▶ SUPPLIED MATERIAL:
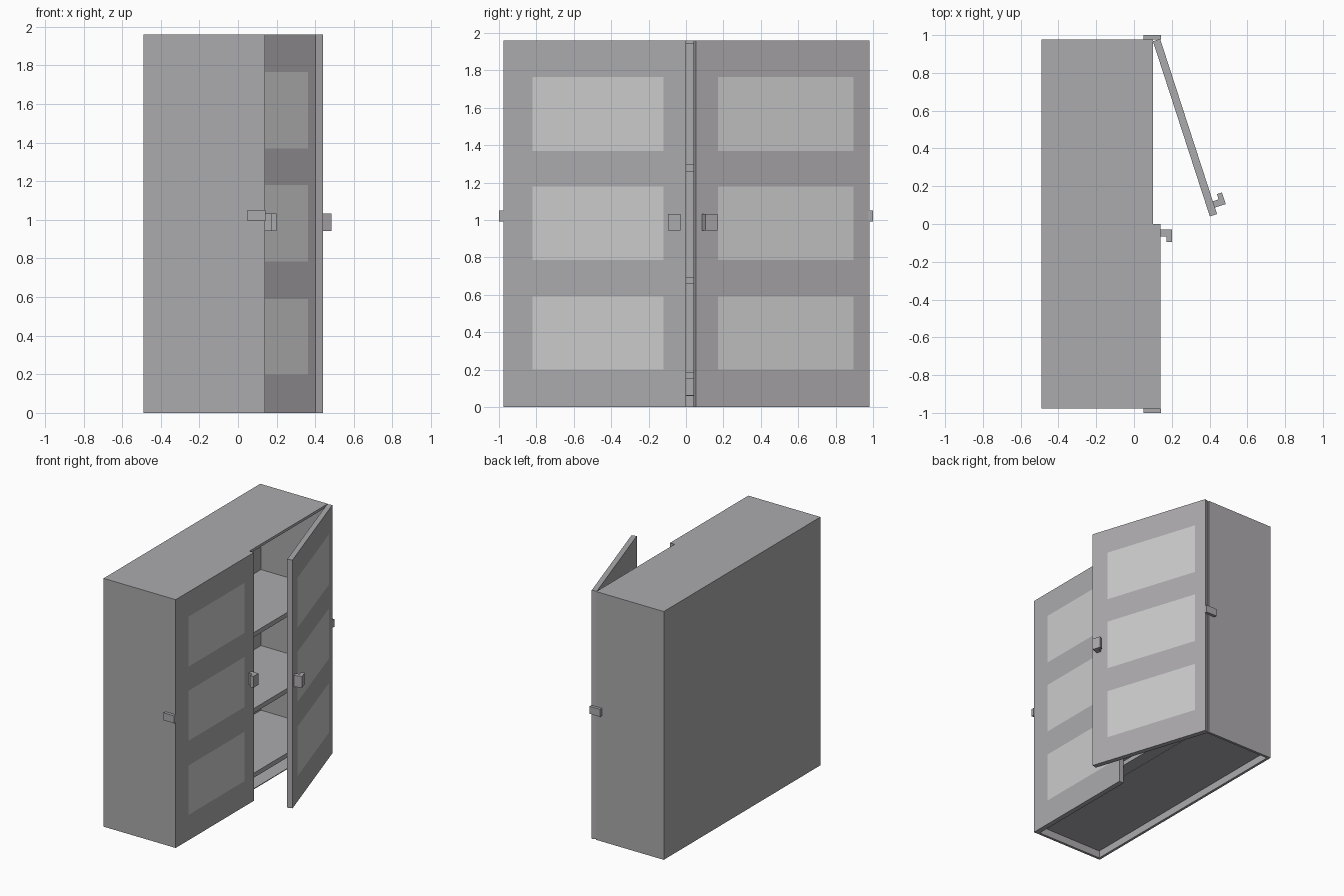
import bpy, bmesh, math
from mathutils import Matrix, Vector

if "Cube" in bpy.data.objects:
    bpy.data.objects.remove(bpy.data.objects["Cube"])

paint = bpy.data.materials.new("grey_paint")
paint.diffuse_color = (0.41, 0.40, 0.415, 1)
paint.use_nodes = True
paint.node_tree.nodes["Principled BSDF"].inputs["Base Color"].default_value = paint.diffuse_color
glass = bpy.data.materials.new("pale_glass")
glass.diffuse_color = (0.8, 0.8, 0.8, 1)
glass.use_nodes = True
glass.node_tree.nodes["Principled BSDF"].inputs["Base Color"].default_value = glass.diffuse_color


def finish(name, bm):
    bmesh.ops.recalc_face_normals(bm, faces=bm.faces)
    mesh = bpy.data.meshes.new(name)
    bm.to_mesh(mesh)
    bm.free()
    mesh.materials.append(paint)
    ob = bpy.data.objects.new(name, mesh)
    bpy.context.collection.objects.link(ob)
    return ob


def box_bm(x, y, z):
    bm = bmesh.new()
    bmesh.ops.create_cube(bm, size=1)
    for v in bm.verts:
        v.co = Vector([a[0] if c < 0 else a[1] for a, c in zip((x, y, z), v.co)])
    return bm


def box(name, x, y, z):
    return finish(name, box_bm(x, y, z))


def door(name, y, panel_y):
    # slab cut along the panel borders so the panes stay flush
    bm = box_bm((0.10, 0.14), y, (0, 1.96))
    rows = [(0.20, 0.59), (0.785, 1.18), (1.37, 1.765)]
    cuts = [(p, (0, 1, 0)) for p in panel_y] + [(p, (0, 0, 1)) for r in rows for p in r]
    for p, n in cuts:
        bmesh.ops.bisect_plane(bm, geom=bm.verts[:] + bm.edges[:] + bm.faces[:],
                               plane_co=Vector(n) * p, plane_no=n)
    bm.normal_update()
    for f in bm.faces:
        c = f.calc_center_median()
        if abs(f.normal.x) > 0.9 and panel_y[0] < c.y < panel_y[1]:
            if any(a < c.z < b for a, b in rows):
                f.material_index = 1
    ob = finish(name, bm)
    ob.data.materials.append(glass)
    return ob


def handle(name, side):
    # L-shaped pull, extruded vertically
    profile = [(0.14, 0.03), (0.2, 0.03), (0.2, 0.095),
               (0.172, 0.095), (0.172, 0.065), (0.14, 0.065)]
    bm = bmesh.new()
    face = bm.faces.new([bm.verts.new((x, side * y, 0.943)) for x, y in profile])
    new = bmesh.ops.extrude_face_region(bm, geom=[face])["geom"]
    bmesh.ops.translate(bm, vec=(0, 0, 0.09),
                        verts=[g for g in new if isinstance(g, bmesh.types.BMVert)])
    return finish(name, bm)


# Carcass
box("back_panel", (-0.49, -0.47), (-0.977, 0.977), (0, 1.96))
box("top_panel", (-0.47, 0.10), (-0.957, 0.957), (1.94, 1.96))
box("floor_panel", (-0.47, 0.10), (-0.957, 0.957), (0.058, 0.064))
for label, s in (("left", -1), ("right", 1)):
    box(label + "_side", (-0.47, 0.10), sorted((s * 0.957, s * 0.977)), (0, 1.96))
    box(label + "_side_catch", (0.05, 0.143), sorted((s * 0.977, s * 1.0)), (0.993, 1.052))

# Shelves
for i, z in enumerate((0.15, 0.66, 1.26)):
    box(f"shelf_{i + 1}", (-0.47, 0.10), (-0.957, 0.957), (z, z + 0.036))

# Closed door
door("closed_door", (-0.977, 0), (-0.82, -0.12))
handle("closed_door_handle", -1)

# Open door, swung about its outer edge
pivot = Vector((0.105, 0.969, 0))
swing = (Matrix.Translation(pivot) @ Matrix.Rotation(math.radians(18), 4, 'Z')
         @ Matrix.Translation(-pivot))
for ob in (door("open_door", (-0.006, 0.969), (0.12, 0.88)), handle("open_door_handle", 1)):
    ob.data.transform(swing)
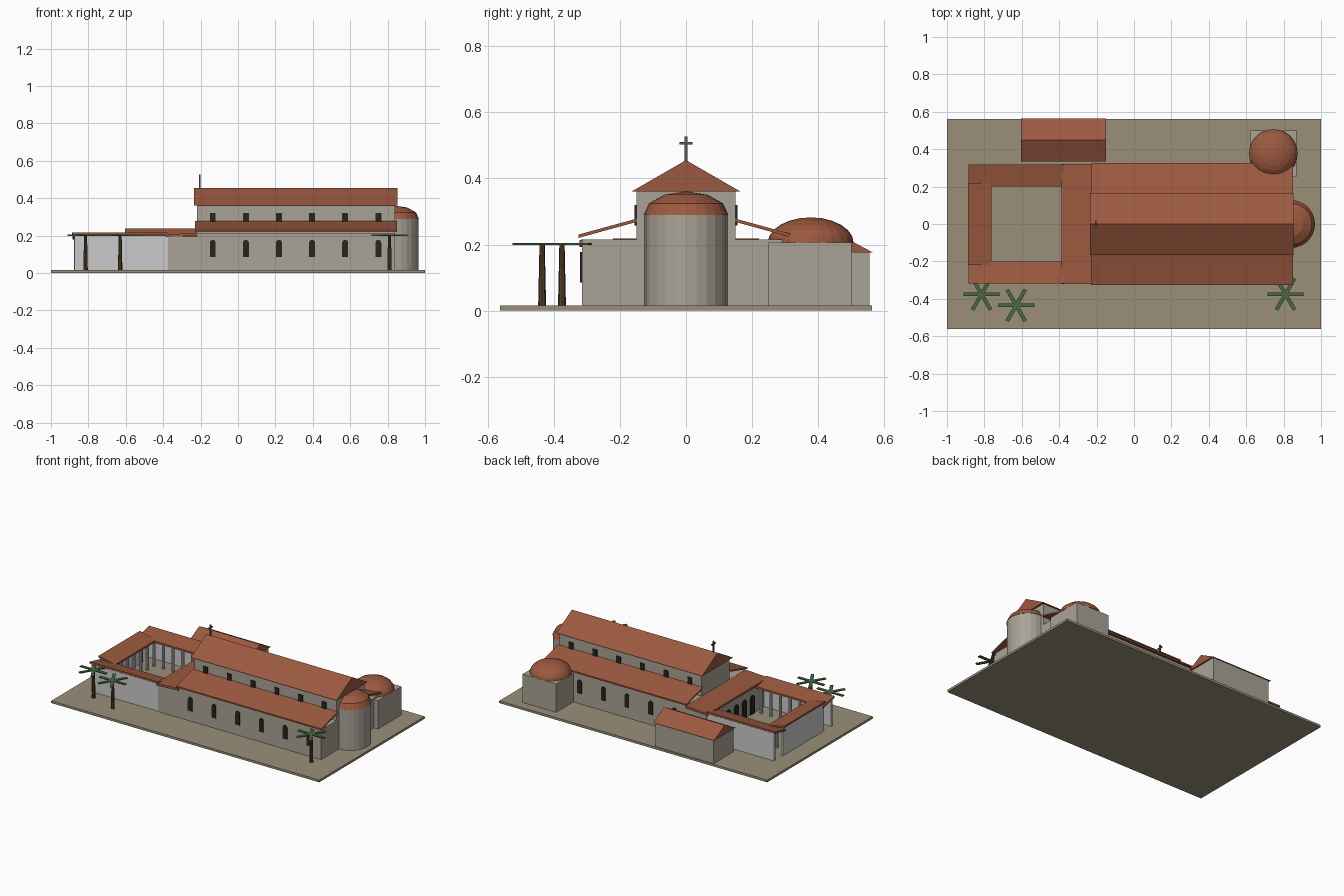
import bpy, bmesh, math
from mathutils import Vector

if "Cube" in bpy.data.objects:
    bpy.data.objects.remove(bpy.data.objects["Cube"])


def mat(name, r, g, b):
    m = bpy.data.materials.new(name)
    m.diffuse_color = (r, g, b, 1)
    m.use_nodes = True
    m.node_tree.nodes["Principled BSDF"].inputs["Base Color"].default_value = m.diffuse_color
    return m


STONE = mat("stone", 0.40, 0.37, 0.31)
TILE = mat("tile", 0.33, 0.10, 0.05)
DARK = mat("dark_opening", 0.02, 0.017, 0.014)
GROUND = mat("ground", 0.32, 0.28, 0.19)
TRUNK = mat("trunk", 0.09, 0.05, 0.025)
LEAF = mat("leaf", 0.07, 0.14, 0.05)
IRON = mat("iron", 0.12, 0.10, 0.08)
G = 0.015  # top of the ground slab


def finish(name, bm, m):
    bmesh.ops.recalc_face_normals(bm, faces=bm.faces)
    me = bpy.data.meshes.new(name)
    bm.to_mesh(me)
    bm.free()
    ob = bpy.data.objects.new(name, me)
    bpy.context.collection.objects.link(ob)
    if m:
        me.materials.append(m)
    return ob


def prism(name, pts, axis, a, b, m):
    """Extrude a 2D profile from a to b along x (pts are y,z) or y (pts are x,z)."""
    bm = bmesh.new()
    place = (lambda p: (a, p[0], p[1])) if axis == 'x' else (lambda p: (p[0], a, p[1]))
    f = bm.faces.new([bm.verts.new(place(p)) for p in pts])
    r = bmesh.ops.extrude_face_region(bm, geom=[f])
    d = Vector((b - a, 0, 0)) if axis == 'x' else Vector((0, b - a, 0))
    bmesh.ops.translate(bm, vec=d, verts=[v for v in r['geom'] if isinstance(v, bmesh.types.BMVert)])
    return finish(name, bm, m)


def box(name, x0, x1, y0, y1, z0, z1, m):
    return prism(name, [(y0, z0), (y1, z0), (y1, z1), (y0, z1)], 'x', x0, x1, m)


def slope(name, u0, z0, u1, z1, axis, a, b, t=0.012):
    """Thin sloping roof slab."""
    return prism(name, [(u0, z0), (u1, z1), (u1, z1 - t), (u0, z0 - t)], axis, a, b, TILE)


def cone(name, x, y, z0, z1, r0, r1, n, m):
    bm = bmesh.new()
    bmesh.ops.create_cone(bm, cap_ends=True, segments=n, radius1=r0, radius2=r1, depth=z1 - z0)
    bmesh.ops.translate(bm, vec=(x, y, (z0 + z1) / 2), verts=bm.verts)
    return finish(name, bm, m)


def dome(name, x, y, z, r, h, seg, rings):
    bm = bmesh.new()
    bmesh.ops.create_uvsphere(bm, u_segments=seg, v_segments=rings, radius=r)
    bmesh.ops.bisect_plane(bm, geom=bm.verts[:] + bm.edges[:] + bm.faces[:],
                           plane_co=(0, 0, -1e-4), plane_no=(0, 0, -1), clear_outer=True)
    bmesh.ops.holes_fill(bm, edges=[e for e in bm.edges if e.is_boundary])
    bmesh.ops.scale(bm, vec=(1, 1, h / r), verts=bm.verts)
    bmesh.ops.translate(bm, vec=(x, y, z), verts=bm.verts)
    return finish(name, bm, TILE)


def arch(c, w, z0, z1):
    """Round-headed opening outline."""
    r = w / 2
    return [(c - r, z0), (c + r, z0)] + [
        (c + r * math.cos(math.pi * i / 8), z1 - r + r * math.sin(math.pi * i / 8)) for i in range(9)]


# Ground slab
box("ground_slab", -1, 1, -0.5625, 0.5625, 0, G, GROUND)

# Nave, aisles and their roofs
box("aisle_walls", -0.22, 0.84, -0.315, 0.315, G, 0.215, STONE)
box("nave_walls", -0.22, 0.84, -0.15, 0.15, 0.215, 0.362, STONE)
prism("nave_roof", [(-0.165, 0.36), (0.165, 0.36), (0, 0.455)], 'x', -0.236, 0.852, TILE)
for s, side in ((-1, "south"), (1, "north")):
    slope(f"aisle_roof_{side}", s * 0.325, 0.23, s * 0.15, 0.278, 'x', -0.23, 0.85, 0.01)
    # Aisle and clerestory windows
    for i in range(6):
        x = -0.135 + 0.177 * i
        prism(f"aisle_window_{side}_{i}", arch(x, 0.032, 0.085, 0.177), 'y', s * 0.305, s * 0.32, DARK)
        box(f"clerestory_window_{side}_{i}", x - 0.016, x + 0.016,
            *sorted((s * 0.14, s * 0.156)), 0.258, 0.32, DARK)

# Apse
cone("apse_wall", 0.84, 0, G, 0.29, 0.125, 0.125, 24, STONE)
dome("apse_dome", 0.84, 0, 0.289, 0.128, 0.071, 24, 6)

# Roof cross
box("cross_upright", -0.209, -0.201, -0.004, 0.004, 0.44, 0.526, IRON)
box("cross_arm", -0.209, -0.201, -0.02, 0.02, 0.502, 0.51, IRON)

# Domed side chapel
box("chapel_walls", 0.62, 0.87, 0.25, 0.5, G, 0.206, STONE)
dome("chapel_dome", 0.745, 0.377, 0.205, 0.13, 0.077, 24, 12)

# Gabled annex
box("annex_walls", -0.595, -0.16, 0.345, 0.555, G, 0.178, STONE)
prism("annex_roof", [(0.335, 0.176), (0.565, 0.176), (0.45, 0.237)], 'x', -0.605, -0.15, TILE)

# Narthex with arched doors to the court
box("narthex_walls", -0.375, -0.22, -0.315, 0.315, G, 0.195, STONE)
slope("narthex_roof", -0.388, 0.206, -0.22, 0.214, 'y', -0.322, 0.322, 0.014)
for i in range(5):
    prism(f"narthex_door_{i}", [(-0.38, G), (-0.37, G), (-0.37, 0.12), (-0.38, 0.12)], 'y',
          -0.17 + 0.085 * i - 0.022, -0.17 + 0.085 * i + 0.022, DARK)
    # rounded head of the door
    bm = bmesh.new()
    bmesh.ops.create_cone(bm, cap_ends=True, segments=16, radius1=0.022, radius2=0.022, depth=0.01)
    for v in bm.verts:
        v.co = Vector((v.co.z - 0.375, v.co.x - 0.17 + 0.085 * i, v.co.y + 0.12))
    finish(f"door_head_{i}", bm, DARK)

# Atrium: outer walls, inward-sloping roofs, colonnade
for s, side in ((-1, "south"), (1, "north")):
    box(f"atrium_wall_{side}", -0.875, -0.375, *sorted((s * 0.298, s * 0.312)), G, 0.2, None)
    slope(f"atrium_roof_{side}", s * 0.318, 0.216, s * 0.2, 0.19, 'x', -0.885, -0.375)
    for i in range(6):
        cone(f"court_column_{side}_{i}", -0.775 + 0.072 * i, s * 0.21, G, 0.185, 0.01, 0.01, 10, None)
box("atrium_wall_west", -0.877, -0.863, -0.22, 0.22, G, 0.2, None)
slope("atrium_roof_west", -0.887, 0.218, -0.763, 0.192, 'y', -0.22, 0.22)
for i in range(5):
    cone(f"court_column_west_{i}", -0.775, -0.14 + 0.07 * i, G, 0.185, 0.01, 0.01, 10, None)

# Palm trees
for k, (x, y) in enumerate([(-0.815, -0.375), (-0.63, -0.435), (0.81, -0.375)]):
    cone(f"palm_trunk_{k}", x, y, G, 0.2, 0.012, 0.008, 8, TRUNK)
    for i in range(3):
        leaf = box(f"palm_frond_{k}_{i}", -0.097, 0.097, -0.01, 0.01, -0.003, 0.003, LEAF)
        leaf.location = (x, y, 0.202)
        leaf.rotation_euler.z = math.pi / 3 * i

▶ EXERCISE DESCRIPTION: Each line from the first line of the records through the line containing "mesh.materials.append(paint)" must be reproduced exactly, with both ends included and all pictures omitted; nothing else belongs in the answer.

▶ OUTPUT FOR THIS EXERCISE:
import bpy, bmesh, math
from mathutils import Matrix, Vector

if "Cube" in bpy.data.objects:
    bpy.data.objects.remove(bpy.data.objects["Cube"])

paint = bpy.data.materials.new("grey_paint")
paint.diffuse_color = (0.41, 0.40, 0.415, 1)
paint.use_nodes = True
paint.node_tree.nodes["Principled BSDF"].inputs["Base Color"].default_value = paint.diffuse_color
glass = bpy.data.materials.new("pale_glass")
glass.diffuse_color = (0.8, 0.8, 0.8, 1)
glass.use_nodes = True
glass.node_tree.nodes["Principled BSDF"].inputs["Base Color"].default_value = glass.diffuse_color


def finish(name, bm):
    bmesh.ops.recalc_face_normals(bm, faces=bm.faces)
    mesh = bpy.data.meshes.new(name)
    bm.to_mesh(mesh)
    bm.free()
    mesh.materials.append(paint)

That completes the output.